Eighty percent of U.S. retirees say they have enough money to live comfortably, while just 53% of pre-retirees expect to have enough money to live comfortably when they leave the workforce, Gallup reported Tuesday.
The recent Gallup survey found that the pandemic’s economic fallout has done little to change these views, especially in comparison to the much more notable downturn in non-retirees’ expectations during and immediately after the 2007–2009 recession.
In April 2020, as businesses closed and the national unemployment rate soared, 51% of nonretired Americans said they thought they would have enough money to fund their retirement adequately, down 6 percentage points from the previous year.
Their expectations remain more pessimistic today than immediately before the pandemic.
Gallup did not see the same pattern among retired U.S. adults. It said steady, broad majorities reported that they were living comfortably despite the economic upheaval of the past two years. It said retirees’ reports of their financial situation were also largely unaffected by the 2007–2009 recession.

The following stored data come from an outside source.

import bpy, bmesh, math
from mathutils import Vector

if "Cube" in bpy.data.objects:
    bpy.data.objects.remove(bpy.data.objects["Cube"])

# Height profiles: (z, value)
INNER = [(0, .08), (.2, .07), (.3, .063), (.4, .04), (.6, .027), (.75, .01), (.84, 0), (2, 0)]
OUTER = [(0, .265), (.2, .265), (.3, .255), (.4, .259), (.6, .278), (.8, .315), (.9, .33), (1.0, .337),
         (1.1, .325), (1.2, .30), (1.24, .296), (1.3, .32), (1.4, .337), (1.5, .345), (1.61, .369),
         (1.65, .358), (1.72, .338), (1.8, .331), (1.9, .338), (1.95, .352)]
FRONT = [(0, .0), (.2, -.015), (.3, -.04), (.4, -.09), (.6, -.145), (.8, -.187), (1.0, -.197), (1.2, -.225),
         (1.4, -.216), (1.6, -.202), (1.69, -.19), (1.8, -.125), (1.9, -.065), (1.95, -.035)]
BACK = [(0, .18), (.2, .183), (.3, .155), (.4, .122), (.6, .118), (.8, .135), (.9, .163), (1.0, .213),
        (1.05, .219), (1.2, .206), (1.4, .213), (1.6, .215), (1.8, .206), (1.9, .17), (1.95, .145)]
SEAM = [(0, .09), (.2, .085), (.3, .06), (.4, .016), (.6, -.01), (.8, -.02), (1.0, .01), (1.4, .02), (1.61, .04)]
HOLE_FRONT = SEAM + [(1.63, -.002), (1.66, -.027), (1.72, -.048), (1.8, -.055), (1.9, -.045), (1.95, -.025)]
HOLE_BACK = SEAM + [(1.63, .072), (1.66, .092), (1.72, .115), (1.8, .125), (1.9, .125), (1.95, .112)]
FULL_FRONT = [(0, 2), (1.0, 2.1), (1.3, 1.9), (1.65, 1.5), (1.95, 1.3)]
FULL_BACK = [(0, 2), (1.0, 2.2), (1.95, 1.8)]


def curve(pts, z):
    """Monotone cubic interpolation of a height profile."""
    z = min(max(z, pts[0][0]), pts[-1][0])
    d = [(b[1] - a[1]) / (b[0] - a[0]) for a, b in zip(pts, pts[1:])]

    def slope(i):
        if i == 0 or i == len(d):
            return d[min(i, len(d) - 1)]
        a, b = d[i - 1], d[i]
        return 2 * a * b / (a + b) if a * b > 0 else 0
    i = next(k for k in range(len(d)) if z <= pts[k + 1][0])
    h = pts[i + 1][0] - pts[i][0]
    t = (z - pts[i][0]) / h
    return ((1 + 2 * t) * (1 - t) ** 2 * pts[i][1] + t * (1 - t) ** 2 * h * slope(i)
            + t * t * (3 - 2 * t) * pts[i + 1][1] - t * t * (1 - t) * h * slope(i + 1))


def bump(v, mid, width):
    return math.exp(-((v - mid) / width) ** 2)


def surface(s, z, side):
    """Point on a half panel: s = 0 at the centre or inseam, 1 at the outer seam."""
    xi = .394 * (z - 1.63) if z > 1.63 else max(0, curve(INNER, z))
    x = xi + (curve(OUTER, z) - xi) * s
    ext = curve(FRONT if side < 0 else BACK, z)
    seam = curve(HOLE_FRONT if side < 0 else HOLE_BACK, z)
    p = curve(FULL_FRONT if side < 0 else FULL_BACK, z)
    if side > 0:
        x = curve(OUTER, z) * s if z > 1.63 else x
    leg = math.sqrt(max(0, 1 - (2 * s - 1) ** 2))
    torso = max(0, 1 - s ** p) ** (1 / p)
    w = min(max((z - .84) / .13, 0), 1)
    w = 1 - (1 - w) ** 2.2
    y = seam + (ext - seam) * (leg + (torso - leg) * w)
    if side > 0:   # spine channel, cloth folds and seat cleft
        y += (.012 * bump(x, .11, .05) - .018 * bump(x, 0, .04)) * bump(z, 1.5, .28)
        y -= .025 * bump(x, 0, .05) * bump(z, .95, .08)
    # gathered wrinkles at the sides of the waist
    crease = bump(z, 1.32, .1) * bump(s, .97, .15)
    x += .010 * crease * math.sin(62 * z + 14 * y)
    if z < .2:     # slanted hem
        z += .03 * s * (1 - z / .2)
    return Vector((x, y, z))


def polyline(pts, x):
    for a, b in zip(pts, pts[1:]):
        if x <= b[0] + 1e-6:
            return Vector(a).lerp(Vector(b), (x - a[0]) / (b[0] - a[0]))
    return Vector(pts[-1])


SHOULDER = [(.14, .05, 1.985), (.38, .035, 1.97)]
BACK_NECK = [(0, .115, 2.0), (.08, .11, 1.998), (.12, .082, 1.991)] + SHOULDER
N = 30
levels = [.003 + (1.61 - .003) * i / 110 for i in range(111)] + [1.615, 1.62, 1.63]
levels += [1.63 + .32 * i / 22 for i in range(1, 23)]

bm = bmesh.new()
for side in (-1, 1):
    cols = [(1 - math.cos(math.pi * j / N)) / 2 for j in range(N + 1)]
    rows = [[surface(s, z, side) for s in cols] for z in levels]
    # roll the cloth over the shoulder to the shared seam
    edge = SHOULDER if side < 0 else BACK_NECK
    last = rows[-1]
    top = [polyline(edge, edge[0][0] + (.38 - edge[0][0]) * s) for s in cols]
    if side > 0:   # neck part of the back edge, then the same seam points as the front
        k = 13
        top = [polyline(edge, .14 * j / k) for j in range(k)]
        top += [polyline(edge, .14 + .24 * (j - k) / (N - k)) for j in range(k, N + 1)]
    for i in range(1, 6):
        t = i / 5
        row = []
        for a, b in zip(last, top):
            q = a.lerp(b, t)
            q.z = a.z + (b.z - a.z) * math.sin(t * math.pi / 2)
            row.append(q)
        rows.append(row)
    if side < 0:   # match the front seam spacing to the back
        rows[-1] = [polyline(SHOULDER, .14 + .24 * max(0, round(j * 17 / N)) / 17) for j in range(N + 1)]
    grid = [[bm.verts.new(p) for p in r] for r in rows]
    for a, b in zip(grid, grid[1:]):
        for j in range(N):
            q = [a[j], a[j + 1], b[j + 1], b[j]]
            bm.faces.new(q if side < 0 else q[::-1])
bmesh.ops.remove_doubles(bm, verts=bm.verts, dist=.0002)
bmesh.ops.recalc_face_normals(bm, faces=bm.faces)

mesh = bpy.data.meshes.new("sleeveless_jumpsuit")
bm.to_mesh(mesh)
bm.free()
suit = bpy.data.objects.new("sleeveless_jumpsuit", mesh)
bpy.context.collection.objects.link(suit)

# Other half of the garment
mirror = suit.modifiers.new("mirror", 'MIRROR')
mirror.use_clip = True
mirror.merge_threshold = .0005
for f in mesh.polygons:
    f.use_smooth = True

Since 2002, Gallup polls have found that between 71% and 83% of retirees said they have enough money to live comfortably, while over the same period, only 38% to 59% of those not yet retired have anticipated a similar outcome for themselves.
Gallup said it is unclear whether these differences result from retirees being better prepared financially for retirement than today’s non-retirees, or whether non-retirees are overly pessimistic about their retirement finances.
Gallup conducted the survey in April among 331 retired adults across the U.S. and 630 non-retired adults.
As has been the case in the past, expectations of retirement among non-retirees differ based on annual income, according to Gallup. Asked whether they thought they would have enough money to live comfortably in retirement:
Gallup found no meaningful differences by age in the current survey, but noted that in the past, younger adults were often more confident that older non-retirees in their outlooks for a comfortable retirement.
Disparities between non-retirees’ expectations and retirees’ actual experiences are also evident in their reports of retirement income sources.
Gallup ascribed differences in reliance on income sources between those who are already retired and those who are not yet retired, at least in part, to apprehension about the Social Security system, as well as to the rise of 401(k)s accompanied by a decline in work-sponsored pension plans.
Fifty-seven percent of retired U.S. adults surveyed said they rely on Social Security as a major income source, while 38% of pre-retirees said they expect it to be a major source for them.
Likewise, 36% of retirees and 19% of non-retirees say a work-sponsored pension plan is or will be a major income source.
Almost half of pre-retirees said a 401(k) or other retirement savings account would fund their retirement, while 35% of retirees reported 401(k)s as a major funding source of their retirement.
Gallup found that non-retirees are also likelier than retirees to expect to rely on several other income sources to at least a minor degree, including other savings accounts, home equity, part-time work, rent and royalties, and inheritance money.
The poll found less divergence in the two groups’ views on annuities or insurance plans or individual stock or stock mutual fund investments as an income source.
Retirement age is another area of discrepancy between retirees and those yet to retire, according to Gallup. Since 2002, the mean age at which retirees report they stopped working has been modestly lower than the mean age at which non-retirees predict they will retire.
The new poll found that the actual mean retirement age for retirees was 62, while the mean expected retirement age for non-retirees is 64, readings in line with previous findings.
Again, Gallup could only speculate about the reasons for the discrepancies. It said that with the age at which people can receive Social Security benefits higher for retirees today , many non-retirees may be delaying retirement to a later age than current retirees did.
But another possibility, it said, is that non-retirees’ plans will be altered by their employers’ staffing plans, their physical health or job market conditions, forcing them to retire earlier than they would like.